February 11, 2015 13:28
North Korean defectors in South Korea earned just W1.47 million a month on average last year, two thirds the overall average monthly wage of W2.33 million (US$1=W1,092).
A survey on 12,700 defectors by the Korea Hana Foundation, which helps them settle here, also found that they worked 47 hours on average a week, 2.9 hours more than workers on the whole.
There are now some 25,000 North Korean defectors in South Korea. Making sure that the defectors can make a living and care for their families may be the first step toward reunification. If the South fails to embrace them and help them assimilate, how is it going to care for the 25 million North Koreans after reunification?
Defectors face a harsh reality. They are often paid lower wages than South Koreans in the same jobs and in many cases not on time. In the latest survey, 25 percent of defectors said they were discriminated against.
Unemployment among North Koreans here stands at 6.2 percent, almost double the overall rate of 3.2 percent. And 32 percent of North Korean defectors rely on government support to make ends meet.

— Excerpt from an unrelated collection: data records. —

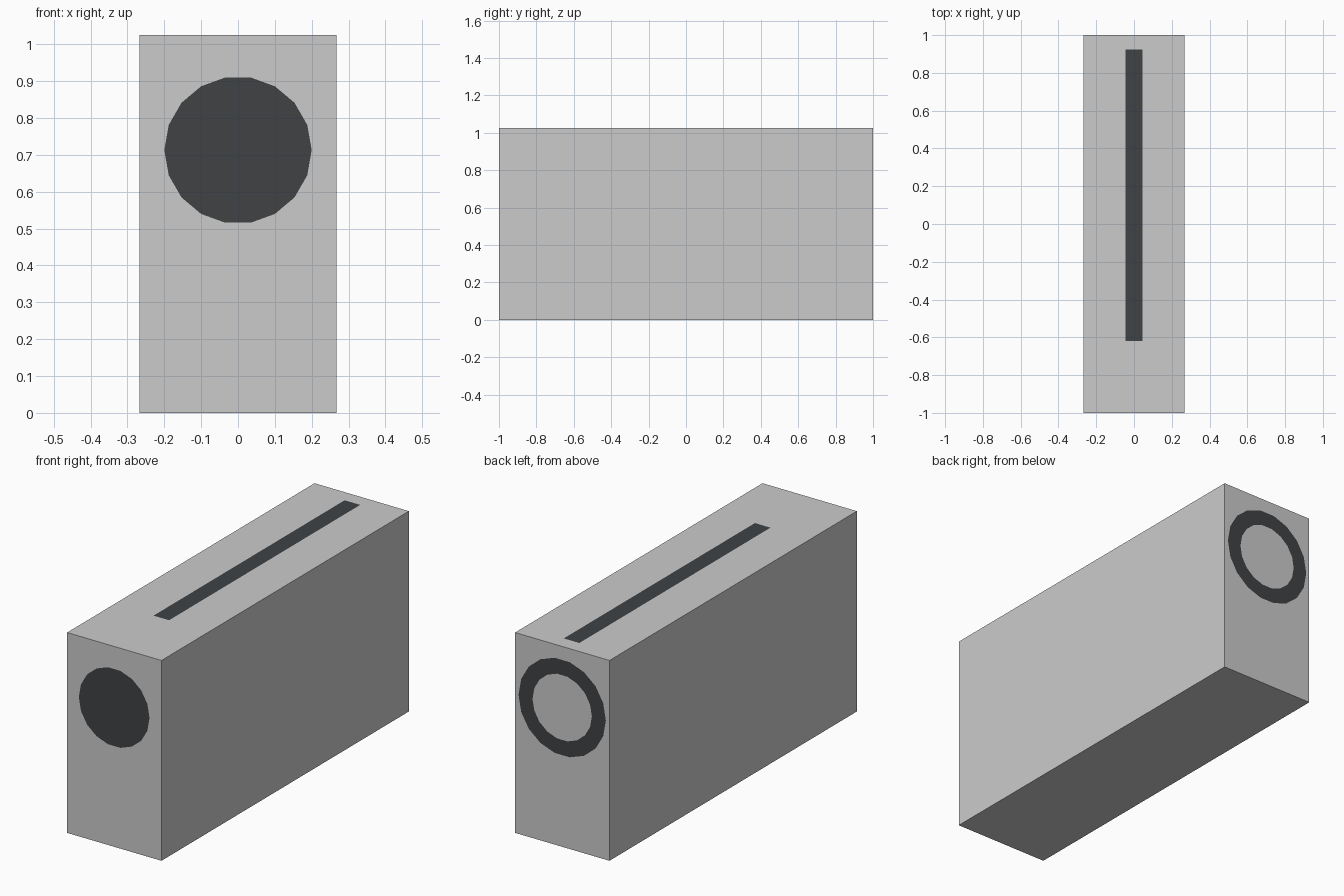
import bpy
from math import cos, sin, tau

if "Cube" in bpy.data.objects:
    bpy.data.objects.remove(bpy.data.objects["Cube"])

W, L, H = 0.267, 1.0, 1.025      # half width, half length, height
CZ, SIDES, GAP = 0.713, 18, 0.001

dark = bpy.data.materials.new("dark_inlay")
dark.diffuse_color = (0.05, 0.055, 0.06, 1)
dark.use_nodes = True
dark.node_tree.nodes["Principled BSDF"].inputs["Base Color"].default_value = dark.diffuse_color


def make(name, verts, faces, mat=None):
    mesh = bpy.data.meshes.new(name)
    mesh.from_pydata(verts, [], faces)
    obj = bpy.data.objects.new(name, mesh)
    bpy.context.collection.objects.link(obj)
    if mat:
        mesh.materials.append(mat)
    return obj


def circle(r, y):
    return [(r * cos(tau * i / SIDES), y, CZ + r * sin(tau * i / SIDES)) for i in range(SIDES)]


# Main body
bpy.ops.mesh.primitive_cube_add(size=1, location=(0, 0, H / 2))
body = bpy.context.object
body.name = "body"
body.scale = (2 * W, 2 * L, H)

# Front disc, facing -y
make("front_disc", circle(0.2, -L - GAP), [tuple(range(SIDES))], dark)

# Back ring, facing +y
n = SIDES
make("back_ring", circle(0.247, L + GAP) + circle(0.168, L + GAP),
     [(i, n + i, n + (i + 1) % n, (i + 1) % n) for i in range(n)], dark)

# Slot strip on the top
sx, y0, y1, z = 0.044, -0.62, 0.925, H + GAP
make("top_slot", [(-sx, y0, z), (sx, y0, z), (sx, y1, z), (-sx, y1, z)], [(0, 1, 2, 3)], dark)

The time has come for South Korean society to throw away its bias against defectors and come up with genuine opportunities for them. The government must bolster actions to help defectors learn new skills, offer them a wider range of work training programs and put a system in place to help them find a stable job.
Most of all, major businesses need to offer defectors jobs. It would be an investment for the future, since they will need North Korea experts to prepare for reunification. And they should treat them equally with their South Korean counterparts.
- Copyright © Chosunilbo & Chosun.com